When we arrived we were lucky enough to watch them measuring crocodiles and releasing them back in the wild!
Durban is the third biggest city in South Africa and also one of the major centers of tourism because of its warm climate and wonderful beaches. In 2015, it was recognised as one of the New7Wonders Cities and it’s no wonder why because this city can amaze anyone.
When you visit Durban you will find the award winning 5-star Oyster Box Hotel, located in Umhlanga, a resort town 20 minutes north of Durban Central. It has been a top luxury hotel since the 1930s, that was originally built as a beach cottage in 1869 even before the town was founded.
The hotel is absolutely magnificent. Not to mention its luxurious rooms, I love waking up to stunning views of the lighthouse and ocean and feeling the opulence the hotel exudes. The hotel is immaculate, it has shining marble floors, glass elevators, and posh furniture. The relaxed, old world charm of the place draws you in, transports you to another era and leaves you revitalised.
The pool with direct access to the beach allows me to forget about the routine sunbathing while reading a book. Having High Tea and hearing the grand piano at the Palm Court was delightful. The massage I had at the spa was one of the best I’ve ever had, so were the cocktails watching the sunset at the Lighthouse Bar and we enjoyed having the private cinema all to ourselves!

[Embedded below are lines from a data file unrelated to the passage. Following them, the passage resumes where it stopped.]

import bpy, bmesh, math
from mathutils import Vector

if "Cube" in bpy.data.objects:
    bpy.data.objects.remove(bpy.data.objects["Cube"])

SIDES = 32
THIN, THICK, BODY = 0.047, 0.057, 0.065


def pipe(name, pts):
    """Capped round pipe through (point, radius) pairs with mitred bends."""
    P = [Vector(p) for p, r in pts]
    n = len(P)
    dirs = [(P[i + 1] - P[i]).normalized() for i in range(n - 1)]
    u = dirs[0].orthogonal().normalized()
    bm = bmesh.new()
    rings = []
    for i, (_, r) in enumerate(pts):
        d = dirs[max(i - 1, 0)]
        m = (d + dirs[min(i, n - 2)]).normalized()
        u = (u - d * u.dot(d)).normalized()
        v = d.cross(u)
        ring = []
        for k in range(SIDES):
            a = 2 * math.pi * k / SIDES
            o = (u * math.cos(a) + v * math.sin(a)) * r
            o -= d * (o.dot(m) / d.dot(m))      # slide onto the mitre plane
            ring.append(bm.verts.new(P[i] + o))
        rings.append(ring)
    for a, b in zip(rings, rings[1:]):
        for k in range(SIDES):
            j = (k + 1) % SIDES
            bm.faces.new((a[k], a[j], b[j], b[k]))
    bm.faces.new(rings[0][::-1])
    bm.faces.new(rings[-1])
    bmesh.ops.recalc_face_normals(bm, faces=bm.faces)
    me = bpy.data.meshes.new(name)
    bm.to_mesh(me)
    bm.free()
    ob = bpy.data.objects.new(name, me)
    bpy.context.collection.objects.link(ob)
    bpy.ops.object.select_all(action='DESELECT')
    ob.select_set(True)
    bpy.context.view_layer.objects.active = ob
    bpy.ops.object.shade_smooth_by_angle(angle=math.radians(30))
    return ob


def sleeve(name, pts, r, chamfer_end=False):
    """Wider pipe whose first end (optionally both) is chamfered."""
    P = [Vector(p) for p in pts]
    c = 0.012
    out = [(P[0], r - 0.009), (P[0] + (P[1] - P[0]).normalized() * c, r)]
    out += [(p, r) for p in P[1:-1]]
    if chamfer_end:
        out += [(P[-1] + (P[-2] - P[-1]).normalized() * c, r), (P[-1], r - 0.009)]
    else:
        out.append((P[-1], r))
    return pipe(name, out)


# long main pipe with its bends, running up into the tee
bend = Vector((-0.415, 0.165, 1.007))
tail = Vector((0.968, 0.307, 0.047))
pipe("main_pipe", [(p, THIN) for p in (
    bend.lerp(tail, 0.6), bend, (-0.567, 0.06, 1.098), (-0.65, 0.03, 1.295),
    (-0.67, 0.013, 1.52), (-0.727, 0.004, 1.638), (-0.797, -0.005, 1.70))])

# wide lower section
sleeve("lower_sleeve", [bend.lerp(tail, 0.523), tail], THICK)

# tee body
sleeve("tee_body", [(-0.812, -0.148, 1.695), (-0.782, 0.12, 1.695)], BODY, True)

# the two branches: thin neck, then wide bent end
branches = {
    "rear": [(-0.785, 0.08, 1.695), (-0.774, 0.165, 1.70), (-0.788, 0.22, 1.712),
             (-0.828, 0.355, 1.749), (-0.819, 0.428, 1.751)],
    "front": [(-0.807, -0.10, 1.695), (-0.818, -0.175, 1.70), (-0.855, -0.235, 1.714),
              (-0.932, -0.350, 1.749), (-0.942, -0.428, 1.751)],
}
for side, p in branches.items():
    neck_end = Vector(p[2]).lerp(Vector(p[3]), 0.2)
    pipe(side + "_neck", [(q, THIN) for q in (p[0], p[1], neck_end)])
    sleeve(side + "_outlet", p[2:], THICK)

We’ll definitely come back!
Hooked for good 🐎
Love spending time with my almost 11 year old. Picked up some new piano books for the new school year at @edumusicsa and then #gouter at @lexiseatery Their crispy kale chips and fresh juices are the best! Today we tried the cleanser (carrot + beetroot + ginger + lime).
Meet the penguins at Boulders beach 🐧
Too many photo’s to chose from so follow me on Instagram @lesenfantsaparis to see more.